[Required action] Take from the listing each line that has the string "range".

[The data]
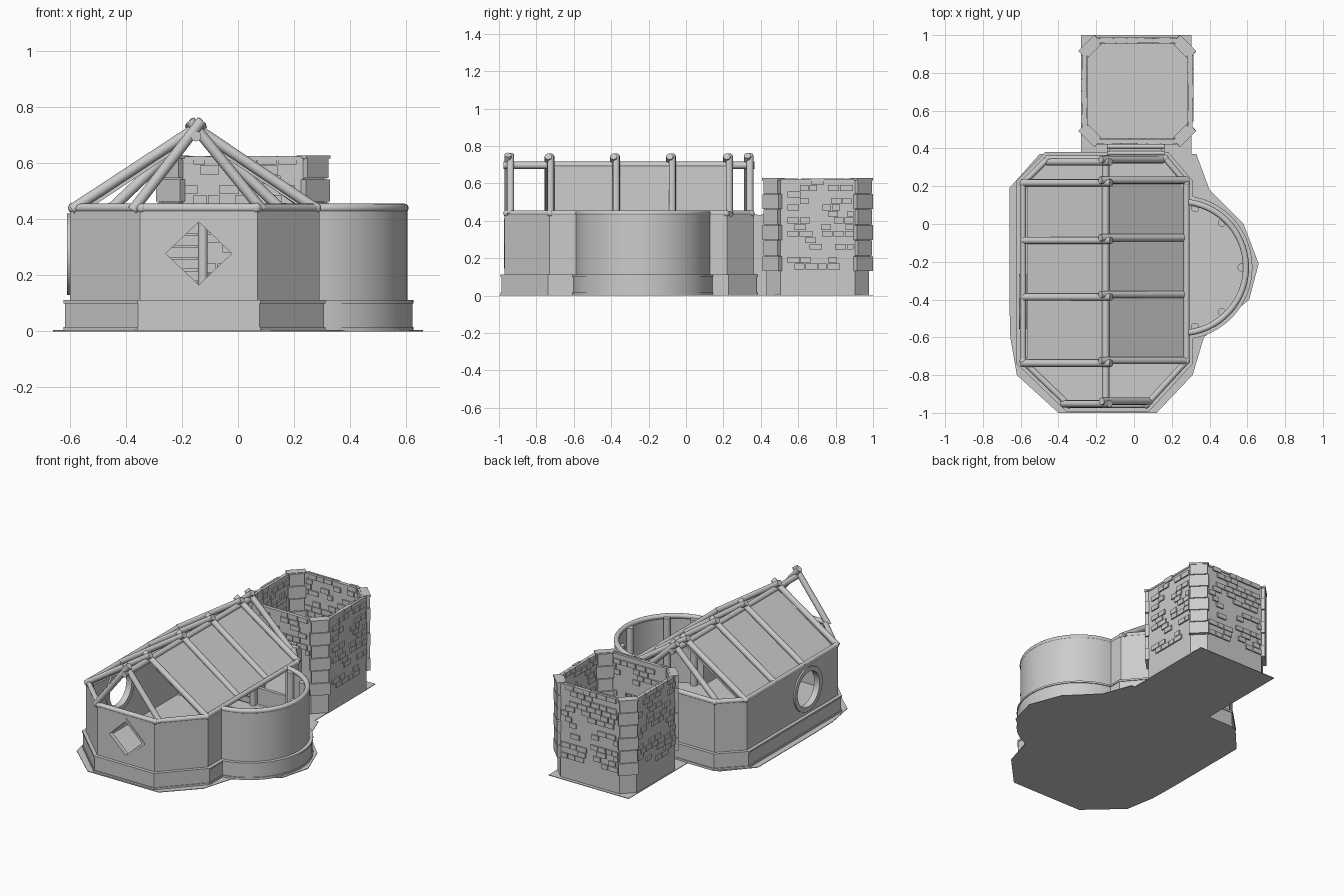
import bpy, bmesh, math, random
from mathutils import Vector, Matrix

if "Cube" in bpy.data.objects:
    bpy.data.objects.remove(bpy.data.objects["Cube"])

random.seed(4)
RX, RZ = -0.15, 0.725          # ridge position


def finish(name, bm, smooth=False):
    bmesh.ops.recalc_face_normals(bm, faces=bm.faces)
    me = bpy.data.meshes.new(name)
    bm.to_mesh(me)
    bm.free()
    ob = bpy.data.objects.new(name, me)
    bpy.context.collection.objects.link(ob)
    if smooth:
        bpy.ops.object.select_all(action='DESELECT')
        ob.select_set(True)
        bpy.context.view_layer.objects.active = ob
        bpy.ops.object.shade_smooth_by_angle(angle=math.radians(35))
    return ob


def offset(pts, d):
    """Mitred outward offset of a counter-clockwise outline."""
    out, n = [], len(pts)
    for i in range(n):
        p0, p, p1 = (Vector(pts[k % n]) for k in (i - 1, i, i + 1))
        a, b = (p - p0).normalized(), (p1 - p).normalized()
        na, nb = Vector((a.y, -a.x)), Vector((b.y, -b.x))
        m = (na + nb).normalized()
        out.append(tuple(p + m * d / max(0.4, m.dot(na))))
    return out


def ring_wall(name, pts, outer, inner, z0, z1, mat=Matrix(), smooth=False):
    bm = bmesh.new()
    o, i_ = offset(pts, outer), offset(pts, inner)
    loops = [[bm.verts.new(mat @ Vector((*p, z))) for p in l]
             for l, z in ((o, z0), (o, z1), (i_, z1), (i_, z0))]
    n = len(pts)
    for k in range(4):
        a, b = loops[k], loops[(k + 1) % 4]
        for j in range(n):
            bm.faces.new((a[j], a[(j + 1) % n], b[(j + 1) % n], b[j]))
    return finish(name, bm, smooth)


def prism(name, pts, z0, z1, mat=Matrix()):
    bm = bmesh.new()
    f = bm.faces.new([bm.verts.new(mat @ Vector((*p, z0))) for p in pts])
    r = bmesh.ops.extrude_face_region(bm, geom=[f])
    up = mat.to_3x3() @ Vector((0, 0, z1 - z0))
    bmesh.ops.translate(bm, vec=up, verts=[v for v in r['geom'] if isinstance(v, bmesh.types.BMVert)])
    return finish(name, bm)


def add_box(bm, c, size, rot=0):
    m = Matrix.Translation(c) @ Matrix.Rotation(rot, 4, 'Z') @ Matrix.Diagonal((*size, 1))
    bmesh.ops.create_cube(bm, size=1, matrix=m)


def add_pole(bm, a, b, r, seg=12):
    a, b = Vector(a), Vector(b)
    d = b - a
    m = Matrix.Translation((a + b) / 2) @ d.to_track_quat('Z', 'Y').to_matrix().to_4x4()
    bmesh.ops.create_cone(bm, cap_ends=True, segments=seg, radius1=r, radius2=r, depth=d.length, matrix=m)


def cut(ob, cutter):
    m = ob.modifiers.new('opening', 'BOOLEAN')
    m.operation, m.solver, m.object = 'DIFFERENCE', 'EXACT', cutter
    bpy.context.view_layer.objects.active = ob
    bpy.ops.object.modifier_apply(modifier=m.name)


def circle(r, n, start=0.0):
    return [(r * math.cos(start + k * math.tau / n), r * math.sin(start + k * math.tau / n)) for k in range(n)]


# ground plate
prism('ground_plate', [(-.5, .37), (-.66, .19), (-.66, -.4), (-.655, -.6), (-.62, -.8), (-.4, -1), (.12, -1),
                       (.31, -.8), (.37, -.6), (.61, -.4), (.66, -.21), (.58, 0), (.4, .18), (.33, .37),
                       (.305, .37), (.305, 1), (-.28, 1), (-.28, .37)], 0, .004)

# house outline: long octagon with a round bay on the right
BC, BR, BA = Vector((.245, -.23)), .36, math.radians(82.8)
bay = [(BC.x + BR * math.cos(-BA + 2 * BA * k / 28), BC.y + BR * math.sin(-BA + 2 * BA * k / 28)) for k in range(29)]
house = [(-.35, -.97), (.07, -.97), (.29, -.73)] + bay + [(.29, .22), (.17, .36), (-.46, .36), (-.6, .22), (-.6, -.73)]
walls = ring_wall('house_walls', house, 0, -.02, .004, .445, smooth=True)
ring_wall('skirting', house, .017, 0, 0, .1, smooth=True)
ring_wall('skirting_lip', house, .022, 0, .1, .112, smooth=True)
ring_wall('skirting_foot', house, .022, 0, 0, .016, smooth=True)

# tower outline and walls
tx0, tx1, ty0, ty1, ch = -.272, .307, .43, .978, .075
tower = [(tx0 + ch, ty0), (tx1 - ch, ty0), (tx1, ty0 + ch), (tx1, ty1 - ch),
         (tx1 - ch, ty1), (tx0 + ch, ty1), (tx0, ty1 - ch), (tx0, ty0 + ch)]
tower_walls = ring_wall('tower_walls', tower, 0, -.016, 0, .62)

# window and door openings
diamond = [(.118, 0), (0, .112), (-.118, 0), (0, -.112)]
m_front = Matrix.Translation((-.14, -.97, .278)) @ Matrix.Rotation(math.pi / 2, 4, 'X')
m_left = Matrix.Translation((-.6, -.41, .275)) @ Matrix.Rotation(-math.pi / 2, 4, 'Y')
cutters = [(walls, prism('diamond_cutter', diamond, -.06, .06, m_front)),
           (walls, prism('round_cutter', circle(.115, 32), -.06, .06, m_left))]
door = prism('door_cutter', [(-.11, .3), (.13, .3), (.13, .5), (-.11, .5)], .005, .38)
cutters += [(walls, door), (tower_walls, door)]
for ob, c in cutters:
    cut(ob, c)
for c in {c for _, c in cutters}:
    bpy.data.objects.remove(c)
ring_wall('diamond_window_frame', diamond, .016, 0, -.025, .004, m_front)
ring_wall('round_window_frame', circle(.115, 32), .03, 0, -.03, .01, m_left, True)

# wall plates: round beams on top of the walls
bm = bmesh.new()
oct_ = offset([(-.35, -.97), (.07, -.97), (.29, -.73), (.29, .22), (.17, .36), (-.46, .36), (-.6, .22), (-.6, -.73)], -.012)
for k, p in enumerate(oct_):
    add_pole(bm, (*p, .44), (*oct_[(k + 1) % 8], .44), .016)
    bmesh.ops.create_uvsphere(bm, u_segments=12, v_segments=8, radius=.019, matrix=Matrix.Translation((*p, .44)))
finish('wall_plate_beams', bm, True)
bm = bmesh.new()
prev = None
for x, y in bay:
    d = (Vector((x, y)) - BC).normalized()
    c = BC + d * (BR - .012)
    ring = [bm.verts.new((c.x + d.x * u, c.y + d.y * u, .44 + v)) for u, v in circle(.016, 12)]
    if prev:
        for j in range(12):
            bm.faces.new((prev[j], prev[(j + 1) % 12], ring[(j + 1) % 12], ring[j]))
    prev = ring
finish('bay_top_beam', bm, True)

# posts inside the bay, house and doorway
bm = bmesh.new()
for deg in (-76, -47, 0, 47, 76):
    a = math.radians(deg)
    x, y = BC.x + .325 * math.cos(a), BC.y + .325 * math.sin(a)
    add_pole(bm, (x, y, 0), (x, y, .44), .022)
for x, y in [(-.125, .335), (.145, .335), (-.57, .21), (.265, .21), (-.57, -.72), (.265, -.72)]:
    add_pole(bm, (x, y, 0), (x, y, .44), .017)
add_pole(bm, (-.125, .335, .39), (.145, .335, .39), .015)
finish('inner_posts', bm, True)

# horizontal planks on the inner back wall
bm = bmesh.new()
for k in range(10):
    z = .03 + k * .042
    add_box(bm, (-.29, .336, z), (.31, .012, .036))
    add_box(bm, (.158, .336, z), (.03, .012, .036))
finish('back_wall_planks', bm)

# roof panels
for s, name in ((-1, 'roof_panel_left'), (1, 'roof_panel_right')):
    n = Vector((s * .56, .83)) * -.012
    pts = [(RX, RZ - .02), (RX + s * .415, .43), (RX + s * .415 + n.x, .43 + n.y), (RX, RZ - .036)]
    prism(name, pts, -.23, .725, Matrix.Rotation(math.pi / 2, 4, 'X'))

# rafters crossing at the ridge
bm = bmesh.new()
for y, xl, xr in [(-.945, -.37, .08), (-.73, -.585, .275), (-.38, -.585, .255), (-.08, -.585, .255),
                  (.225, -.585, .275), (.335, -.45, .15)]:
    for x, dy in ((xl, -.007), (xr, .007)):
        foot, top = Vector((x, y + dy, .44)), Vector((RX, y + dy, RZ))
        d = (top - foot).normalized()
        add_pole(bm, foot - d * .01, top + d * .035, .019)
finish('rafters', bm, True)
bm = bmesh.new()
add_pole(bm, (RX, -.975, .697), (RX, .365, .697), .019)
finish('ridge_beam', bm, True)

# passage between house and tower
bm = bmesh.new()
for x in (-.135, .155):
    add_box(bm, (x, .395, .215), (.018, .075, .43))
add_box(bm, (.01, .395, .405), (.3, .07, .012))
finish('passage', bm)
bm = bmesh.new()
for y in (.375, .41):
    add_pole(bm, (-.14, y, .425), (.16, y, .425), .011)
finish('passage_beams', bm, True)

# tower bricks on both sides of each long wall
bm = bmesh.new()
cx, cy = (tx0 + tx1) / 2, (ty0 + ty1) / 2
for rot, half, dist in ((0, tx1 - cx, cy - ty0), (1, ty1 - cy, tx1 - cx), (2, tx1 - cx, ty1 - cy), (3, ty1 - cy, cx - tx0)):
    a = rot * math.pi / 2
    R = Matrix.Rotation(a, 3, 'Z')
    w = half - ch - .005
    for side, dd in ((1, dist + .002), (-1, dist - .018)):
        for row in range(14):
            z = .14 + row * .035
            u = -w + (row % 2) * .03
            while u < w - .03:
                L = min(random.uniform(.045, .075), w - u)
                hidden = rot == 0 and abs(u + L / 2) < .19 and z < .42
                if random.random() < .55 and not hidden:
                    c = R @ Vector((u + L / 2, -dd, 0))
                    add_box(bm, (cx + c.x, cy + c.y, z + .016), (L - .005, .014, .031), a)
                u += L
finish('tower_bricks', bm)

# stacked corner stones, outside and inside
bm = bmesh.new()
for sx in (-1, 1):
    for sy in (-1, 1):
        c = Vector((tx1 - ch / 2 if sx > 0 else tx0 + ch / 2, ty1 - ch / 2 if sy > 0 else ty0 + ch / 2))
        d = Vector((sx, sy)).normalized()
        for k in range(6):
            z, L = .171 + k * .083, (.122, .106)[k % 2]
            for o, l in ((.01, L), (-.024, L - .015)):
                p = c + d * o
                add_box(bm, (p.x, p.y, z), (l, .024, .079), math.atan2(d.y, d.x) + math.pi / 2)
        add_box(bm, (c.x, c.y, .622), (.12, .05, .012), math.atan2(d.y, d.x) + math.pi / 2)
finish('corner_stones', bm)

# thin coping strip on the tower rim
ring_wall('tower_rim', tower, .004, -.02, .612, .624)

[Your response]
    for i in range(n):
    for k in range(4):
        for j in range(n):
    return [(r * math.cos(start + k * math.tau / n), r * math.sin(start + k * math.tau / n)) for k in range(n)]
bay = [(BC.x + BR * math.cos(-BA + 2 * BA * k / 28), BC.y + BR * math.sin(-BA + 2 * BA * k / 28)) for k in range(29)]
        for j in range(12):
for k in range(10):
        for row in range(14):
        for k in range(6):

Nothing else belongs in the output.